### EXERCISE OBJECTIVE
From the data below, return the exact lines starting at the line containing "bpy.ops.object.modifier_apply(modifier=mod.name)" and ending at the line containing "edge = [(LEFT, -1), (-0.5, -0.997), (0, -0.985), (0.4, -0.968)]", both included, and nothing else.
━━━━
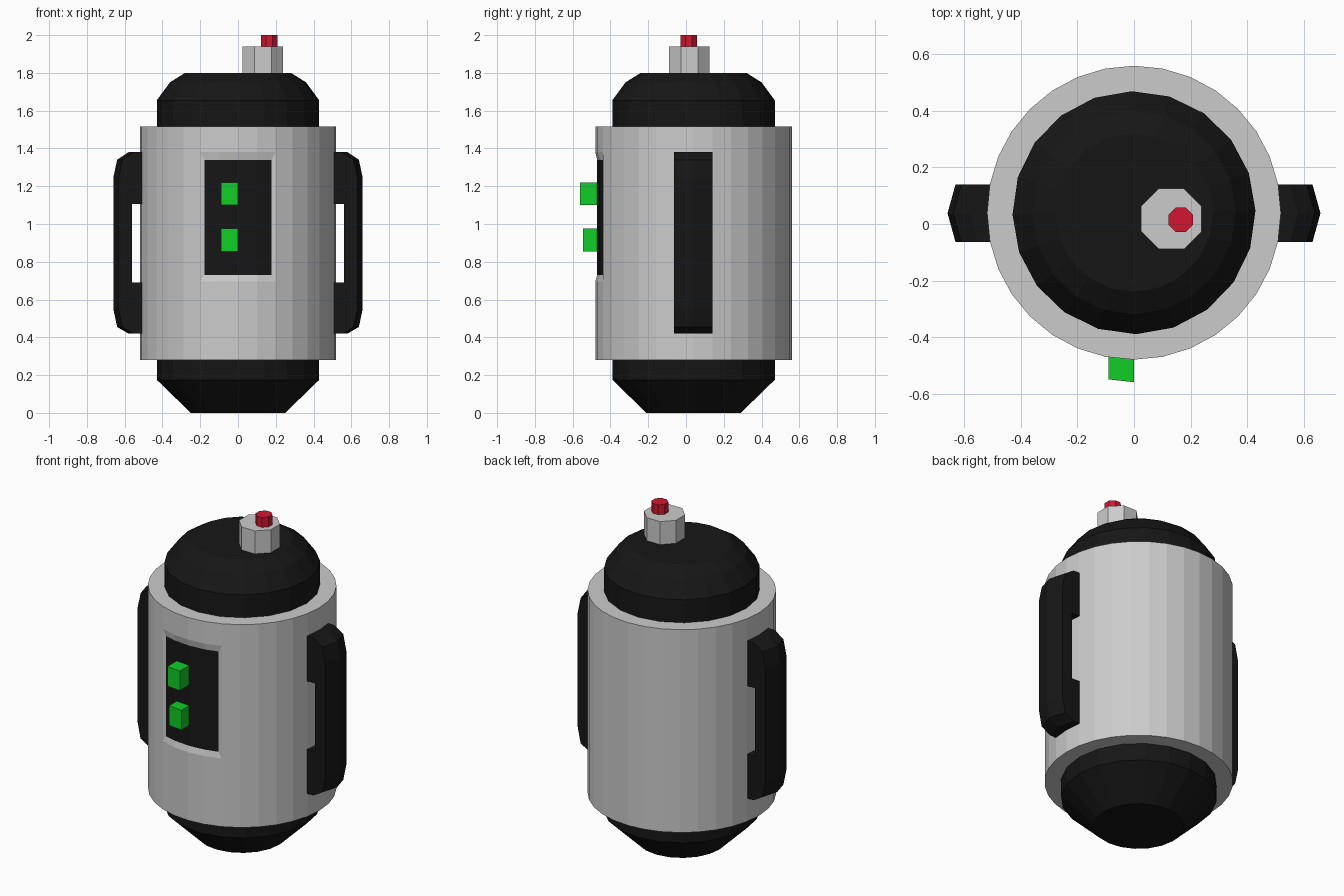
import bpy, bmesh
from math import sin, cos, pi, radians

if "Cube" in bpy.data.objects:
    bpy.data.objects.remove(bpy.data.objects["Cube"])

CY = 0.04  # y of the main axis


def colour(name, rgb):
    m = bpy.data.materials.new(name)
    m.diffuse_color = (*rgb, 1)
    m.use_nodes = True
    m.node_tree.nodes["Principled BSDF"].inputs["Base Color"].default_value = m.diffuse_color
    return m


black = colour("black", (0.008, 0.008, 0.008))
green = colour("green", (0.005, 0.62, 0.02))
red = colour("red", (0.65, 0.008, 0.03))


def finish(name, bm, mat=None):
    bmesh.ops.recalc_face_normals(bm, faces=bm.faces[:])
    me = bpy.data.meshes.new(name)
    bm.to_mesh(me)
    bm.free()
    ob = bpy.data.objects.new(name, me)
    bpy.context.collection.objects.link(ob)
    if mat:
        me.materials.append(mat)
    return ob


def loft(rings):
    """Closed skin through matching rings of points, capped at both ends."""
    bm = bmesh.new()
    vs = [[bm.verts.new(p) for p in r] for r in rings]
    n = len(vs[0])
    for a, b in zip(vs, vs[1:]):
        for i in range(n):
            j = (i + 1) % n
            bm.faces.new((a[i], a[j], b[j], b[i]))
    bm.faces.new(vs[0][::-1])
    bm.faces.new(vs[-1])
    bmesh.ops.recalc_face_normals(bm, faces=bm.faces[:])
    return bm


def lathe(profile, sides, x, y, phase=0.0):
    return loft([[(x + r * cos(phase + 2 * pi * i / sides),
                   y + r * sin(phase + 2 * pi * i / sides), z)
                  for i in range(sides)] for r, z in profile])


# Body drum with a shallow recess, four facets wide, at the front
bm = lathe([(0.52, 0.28), (0.52, 0.695), (0.52, 1.38), (0.52, 1.515)], 32, 0, CY)
front = [f for f in bm.faces
         if len(f.verts) == 4 and 0.9 < f.calc_center_median().z < 1.2
         and abs(f.calc_center_median().x) < 0.19 and f.calc_center_median().y < 0]
bmesh.ops.inset_region(bm, faces=front, thickness=0.01, use_even_offset=True)
for v in {v for f in front for v in f.verts}:
    if abs(v.co.x) > 0.15:
        v.co.x = 0.178 if v.co.x > 0 else -0.178
        v.co.y = -0.44
    else:
        v.co.y = -0.46 if abs(v.co.x) > 0.05 else -0.47
    v.co.z = 1.34 if v.co.z > 1 else 0.73

# Control panel: the recess floor, split off as its own part
panel = bmesh.new()
for f in front:
    panel.faces.new([panel.verts.new(v.co) for v in f.verts])
bmesh.ops.remove_doubles(panel, verts=panel.verts[:], dist=1e-4)
bmesh.ops.delete(bm, geom=front, context='FACES')
finish("body", bm)
panel_ob = finish("control_panel", panel, black)
if panel_ob.data.polygons[0].normal.y > 0:
    panel_ob.data.flip_normals()

# Rounded end caps
finish("top_cap", lathe([(0.43, 1.50), (0.43, 1.655), (0.36, 1.75), (0.28, 1.80)],
                        20, 0, CY, radians(1)), black)
finish("bottom_cap", lathe([(0.25, 0), (0.43, 0.175), (0.43, 0.30)],
                           20, 0, CY, radians(1)), black)

# Off-centre igniter knob and button
finish("knob", lathe([(0.116, 1.78), (0.116, 1.94)], 8, 0.132, 0.018, pi / 8), None)
finish("button", lathe([(0.047, 1.93), (0.047, 2.0)], 8, 0.165, 0.015, pi / 8), red)

# Indicator lights, front faces parallel to the drum facet
for label, z0, z1, y in (("upper", 1.10, 1.22, -0.56), ("lower", 0.855, 0.975, -0.545)):
    outline = [(-0.09, -0.44), (0, -0.44), (0, y), (-0.09, y + 0.01)]
    finish(label + "_light", loft([[(px, py, z) for px, py in outline]
                                   for z in (z0, z1)]), green)

# Side grips: C-shaped profile with a ridge down the middle of the outer face
grip = [(0.48, 1.38), (0.58, 1.38), (0.64, 1.34), (0.66, 1.245),
        (0.66, 0.55), (0.64, 0.455), (0.58, 0.42), (0.48, 0.42),
        (0.48, 0.69), (0.562, 0.69), (0.562, 1.105), (0.48, 1.105)]
for label, s in (("left", -1), ("right", 1)):
    rings = [[(s * (x - (dx if x > 0.57 else 0)), y, z) for x, z in grip]
             for y, dx in ((-0.063, 0.028), (0.038, 0), (0.139, 0.028))]
    finish(label + "_grip", loft(rings), black)
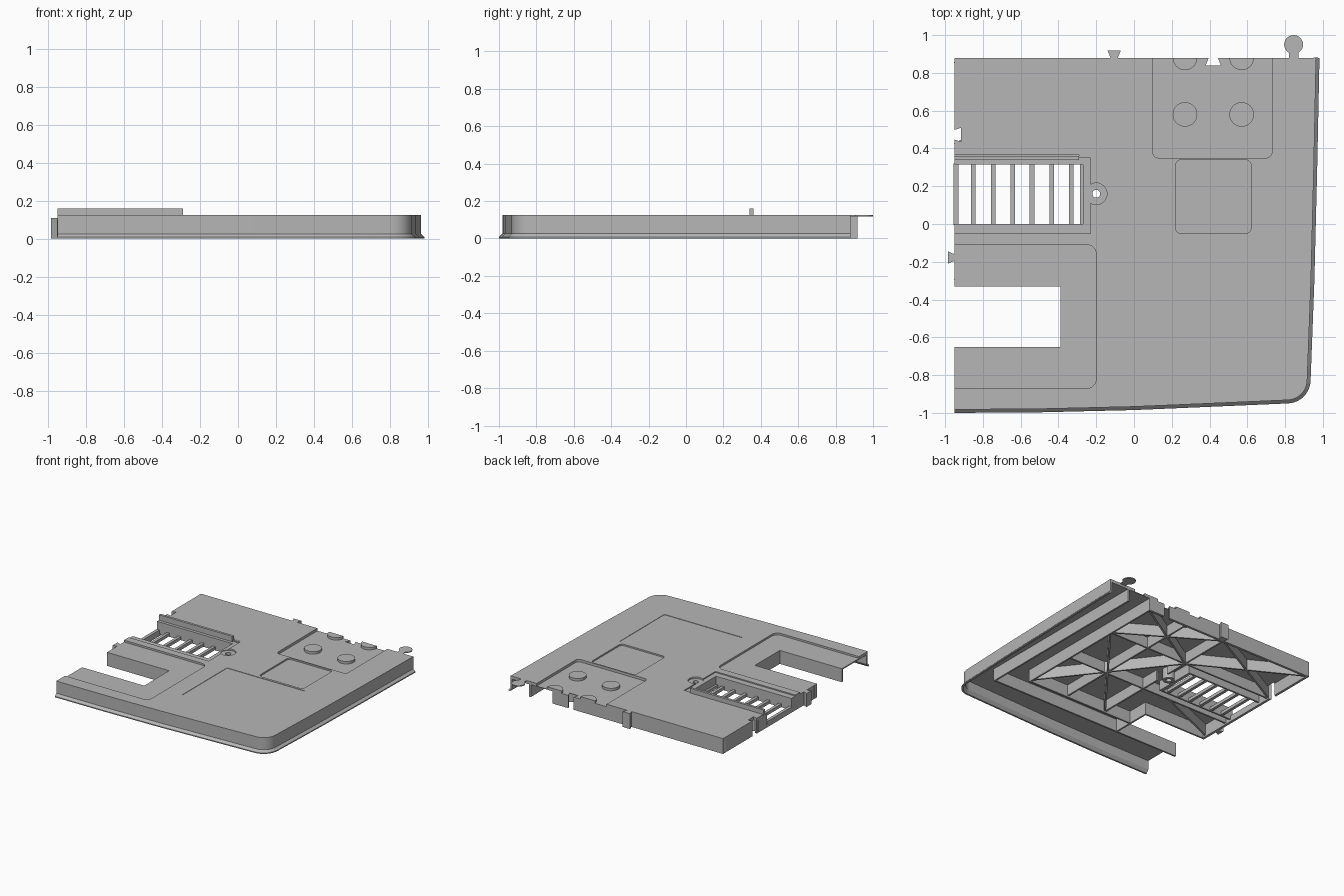
import bpy, bmesh, math
from mathutils import Vector

cube = bpy.data.objects.get("Cube")
if cube:
    bpy.data.objects.remove(cube)

GREY = (0.47, 0.47, 0.47, 1)
grey = bpy.data.materials.new("grey_plastic")
grey.use_nodes = True
grey.diffuse_color = GREY
grey.node_tree.nodes["Principled BSDF"].inputs["Base Color"].default_value = GREY

TOP, UNDER, LEFT, BACK = 0.125, 0.1, -0.95, 0.88


def finish(name, bm):
    bmesh.ops.recalc_face_normals(bm, faces=bm.faces)
    mesh = bpy.data.meshes.new(name)
    bm.to_mesh(mesh)
    bm.free()
    mesh.materials.append(grey)
    ob = bpy.data.objects.new(name, mesh)
    bpy.context.collection.objects.link(ob)
    return ob


def prism(name, pts, z0, z1):
    bm = bmesh.new()
    face = bm.faces.new([bm.verts.new((x, y, z0)) for x, y in pts])
    ext = bmesh.ops.extrude_face_region(bm, geom=[face])["geom"]
    verts = [g for g in ext if isinstance(g, bmesh.types.BMVert)]
    bmesh.ops.translate(bm, verts=verts, vec=(0, 0, z1 - z0))
    return finish(name, bm)


def arc(cx, cy, r, a0, a1, n):
    angles = [math.radians(a0 + (a1 - a0) * i / n) for i in range(n + 1)]
    return [(cx + r * math.cos(a), cy + r * math.sin(a)) for a in angles]


def disc(name, cx, cy, r, z0, z1):
    return prism(name, arc(cx, cy, r, 0, 360, 32)[:-1], z0, z1)


def rect(x0, x1, y0, y1, r=0):
    if not r:
        return [(x0, y0), (x1, y0), (x1, y1), (x0, y1)]
    return (arc(x0 + r, y0 + r, r, 180, 270, 6) + arc(x1 - r, y0 + r, r, 270, 360, 6)
            + arc(x1 - r, y1 - r, r, 0, 90, 6) + arc(x0 + r, y1 - r, r, 90, 180, 6))


def offset(path, d):
    """Mitred offset of an open path to its left side."""
    pts = [Vector(p) for p in path]
    out = []
    for i, p in enumerate(pts):
        a = (p - pts[i - 1]).normalized() if i else (pts[1] - p).normalized()
        b = (pts[i + 1] - p).normalized() if i < len(pts) - 1 else a
        n = Vector((-a.y - b.y, a.x + b.x)).normalized()
        out.append(p + n * d / max(0.3, n.dot(Vector((-a.y, a.x)))))
    return out


def sweep(name, path, profile):
    """Profile points are (offset, height)."""
    bm = bmesh.new()
    rows = [[bm.verts.new((p.x, p.y, z)) for p in offset(path, d)] for d, z in profile]
    for k, row in enumerate(rows):
        nxt = rows[(k + 1) % len(rows)]
        for i in range(len(path) - 1):
            bm.faces.new((row[i], row[i + 1], nxt[i + 1], nxt[i]))
    for end in (0, -1):
        bm.faces.new([row[end] for row in rows])
    return finish(name, bm)


def wall(name, path, z0=0.0, z1=UNDER + 0.001, t=0.014):
    h = t / 2
    return sweep(name, path, [(-h, z0), (h, z0), (h, z1), (-h, z1)])


def cut(ob, pts, z0, z1):
    cutter = prism("cutter", pts, z0, z1)
    cutter.hide_render = True
    mod = ob.modifiers.new("cut", "BOOLEAN")
    mod.operation, mod.solver, mod.object = "DIFFERENCE", "EXACT", cutter
    bpy.context.view_layer.objects.active = ob
    bpy.ops.object.modifier_apply(modifier=mod.name)
    bpy.data.objects.remove(cutter)


# Outer skirt with flared lip along the front and left sides
edge = [(LEFT, -1), (-0.5, -0.997), (0, -0.985), (0.4, -0.968)]
edge += arc(0.81, -0.825, 0.125, -87, -3, 12) + [(0.955, -0.3), (0.97, 0.3), (0.982, BACK)]
skirt = sweep("outer_skirt", edge, [(0, 0), (0, 0.008), (0.018, 0.026), (0.018, TOP),
                                   (0.032, TOP), (0.032, 0.026), (0.014, 0)])

# Top plate with its recesses and openings
rim = [tuple(p) for p in offset(edge, 0.02)]
rim[0], rim[-1] = (LEFT, rim[0][1]), (rim[-1][0], BACK)
plate = prism("top_plate", rim + [(LEFT, BACK)], UNDER, TOP)
HIGH = 0.2
back_notch = [(0.38, 0.84), (0.46, 0.84), (0.44, 0.89), (0.4, 0.89)]
left_notch = [(-0.96, 0.45), (-0.915, 0.435), (-0.915, 0.51), (-0.96, 0.495)]
for pts, depth in (
        (rect(-1.1, -0.2, -0.87, -0.11, 0.05), 0.11),      # slot surround
        (rect(0.1, 0.73, 0.35, 1.0, 0.03), 0.104),         # stud panel
        (rect(0.22, 0.62, -0.05, 0.34, 0.03), 0.113),      # small pad
        (rect(-0.05, 0.65, -0.65, -0.07), 0.122),          # large label area
        (rect(-1.1, -0.23, -0.05, 0.365), 0.116),          # vent ledge
        (arc(-0.2, 0.16, 0.057, 0, 360, 32)[:-1], 0.112),  # screw seat
        (arc(-0.2, 0.16, 0.021, 0, 360, 24)[:-1], 0.0),    # screw hole
        (rect(-1.1, -0.27, 0.0, 0.315), 0.0),              # vent opening
        (rect(-1.1, -0.39, -0.65, -0.33), 0.0),            # slot opening
        (back_notch, 0.0), (left_notch, 0.0)):
    cut(plate, pts, depth, HIGH)

# Studs in the panel, the rear pair halved by the edge
smooth = [skirt]
for i, x in enumerate((0.27, 0.57)):
    smooth.append(disc(f"stud_{i}", x, 0.58, 0.065, 0.102, 0.124))
    smooth.append(prism(f"half_stud_{i}", arc(x, BACK, 0.065, 180, 360, 16), 0.102, 0.124))

# Vent box, grille and upright rail
wall("vent_box", [(LEFT, -0.007), (-0.263, -0.007), (-0.263, 0.322), (LEFT, 0.322)], 0.02, 0.116)
for i, x in enumerate((-0.943, -0.85, -0.745, -0.642, -0.54, -0.436, -0.333, -0.275)):
    prism(f"grille_bar_{i}", rect(x - 0.012, x + 0.012, -0.005, 0.32), 0.025, 0.05)
prism("vent_rail", rect(LEFT, -0.29, 0.34, 0.36), 0.11, 0.16)
prism("vent_rail_end", rect(-0.29, -0.23, 0.35, 0.365), 0.11, 0.124)

# Screw boss below the seat
boss = disc("screw_boss", -0.2, 0.16, 0.045, 0.01, 0.101)
cut(boss, arc(-0.2, 0.16, 0.021, 0, 360, 24)[:-1], -0.1, HIGH)
smooth.append(boss)

# Walls below the plate
wall("slot_wall", [(LEFT, -0.657), (-0.383, -0.657), (-0.383, -0.323), (LEFT, -0.323)], 0.0, 0.109)
wall("inner_wall", [(-0.383, -0.657), (0.79, -0.657), (0.79, BACK)])
back_wall = wall("back_wall", [(LEFT, BACK - 0.01), (0.58, BACK - 0.01)], t=0.02)
cut(back_wall, back_notch, -0.1, HIGH)
side_wall = wall("side_wall", [(LEFT + 0.01, 0.32), (LEFT + 0.01, BACK)], t=0.02)
cut(side_wall, left_notch, -0.1, HIGH)
wall("side_wall_front", [(LEFT + 0.01, -0.323), (LEFT + 0.01, 0)], t=0.02)
wall("side_wall_low", [(LEFT + 0.01, 0), (LEFT + 0.01, 0.32)], 0, 0.05, 0.02)
wall("frame_wall", [(-0.383, -0.5), (0.58, -0.5), (0.58, BACK)])

# Straight and crossed stiffening ribs
ribs = [((-0.14, -0.5), (-0.14, 0.1)), ((-0.14, 0.22), (-0.14, BACK)), ((0.22, -0.5), (0.22, BACK)),
        ((LEFT, 0.42), (0.58, 0.42)), ((-0.383, -0.06), (0.58, -0.06)),
        ((-0.14, -0.5), (0.58, 0.42)), ((0.58, -0.5), (-0.14, 0.42)),
        ((-0.14, 0.42), (0.58, 0.86)), ((0.58, 0.42), (-0.14, 0.86)),
        ((LEFT, 0.42), (-0.14, 0.86)), ((-0.14, 0.42), (LEFT, 0.86)),
        ((LEFT, -0.06), (-0.383, -0.06)), ((LEFT, -0.3), (-0.383, -0.06))]
for i, ends in enumerate(ribs):
    wall(f"rib_{i}", ends, z0=0.012)

# Joining tabs
prism("back_dovetail", [(-0.12, 0.87), (-0.09, 0.87), (-0.07, 0.918), (-0.14, 0.918)], 0, TOP)
prism("side_dovetail", [(-0.94, -0.165), (-0.985, -0.145), (-0.985, -0.21), (-0.94, -0.19)], 0, 0.11)
smooth.append(prism("round_tab", [(0.82, 0.87), (0.87, 0.87)] + arc(0.845, 0.95, 0.05, -60, 240, 24),
                    0.118, TOP))

# Smooth the rounded parts, keeping sharp edges
bpy.ops.object.select_all(action="DESELECT")
for ob in smooth:
    ob.select_set(True)
bpy.context.view_layer.objects.active = skirt
bpy.ops.object.shade_smooth_by_angle(angle=math.radians(30))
━━━━
### FINAL ANSWER
    bpy.ops.object.modifier_apply(modifier=mod.name)
    bpy.data.objects.remove(cutter)


# Outer skirt with flared lip along the front and left sides
edge = [(LEFT, -1), (-0.5, -0.997), (0, -0.985), (0.4, -0.968)]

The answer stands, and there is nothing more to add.